(GIVEN DATA Opens)

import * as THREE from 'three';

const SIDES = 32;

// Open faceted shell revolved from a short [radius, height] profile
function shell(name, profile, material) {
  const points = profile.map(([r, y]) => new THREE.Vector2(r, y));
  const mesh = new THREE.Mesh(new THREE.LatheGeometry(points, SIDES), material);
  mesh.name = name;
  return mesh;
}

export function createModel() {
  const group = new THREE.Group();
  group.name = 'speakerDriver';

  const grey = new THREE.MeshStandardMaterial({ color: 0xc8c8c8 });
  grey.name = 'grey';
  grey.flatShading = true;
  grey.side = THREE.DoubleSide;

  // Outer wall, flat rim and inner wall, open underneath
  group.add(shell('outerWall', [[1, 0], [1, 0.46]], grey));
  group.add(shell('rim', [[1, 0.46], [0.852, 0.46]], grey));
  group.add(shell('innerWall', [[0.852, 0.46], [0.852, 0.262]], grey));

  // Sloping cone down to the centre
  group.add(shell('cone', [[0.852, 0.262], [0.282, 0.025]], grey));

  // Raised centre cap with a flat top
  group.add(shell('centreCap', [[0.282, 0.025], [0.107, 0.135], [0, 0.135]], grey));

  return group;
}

(GIVEN DATA Closes)

**EXERCISE INSTRUCTIONS:** Every line from the start of the listing through the line with "const points = profile.map(([r, y])" should be reproduced exactly, and no other line.

**COMPLETED TASK:**
import * as THREE from 'three';

const SIDES = 32;

// Open faceted shell revolved from a short [radius, height] profile
function shell(name, profile, material) {
  const points = profile.map(([r, y]) => new THREE.Vector2(r, y));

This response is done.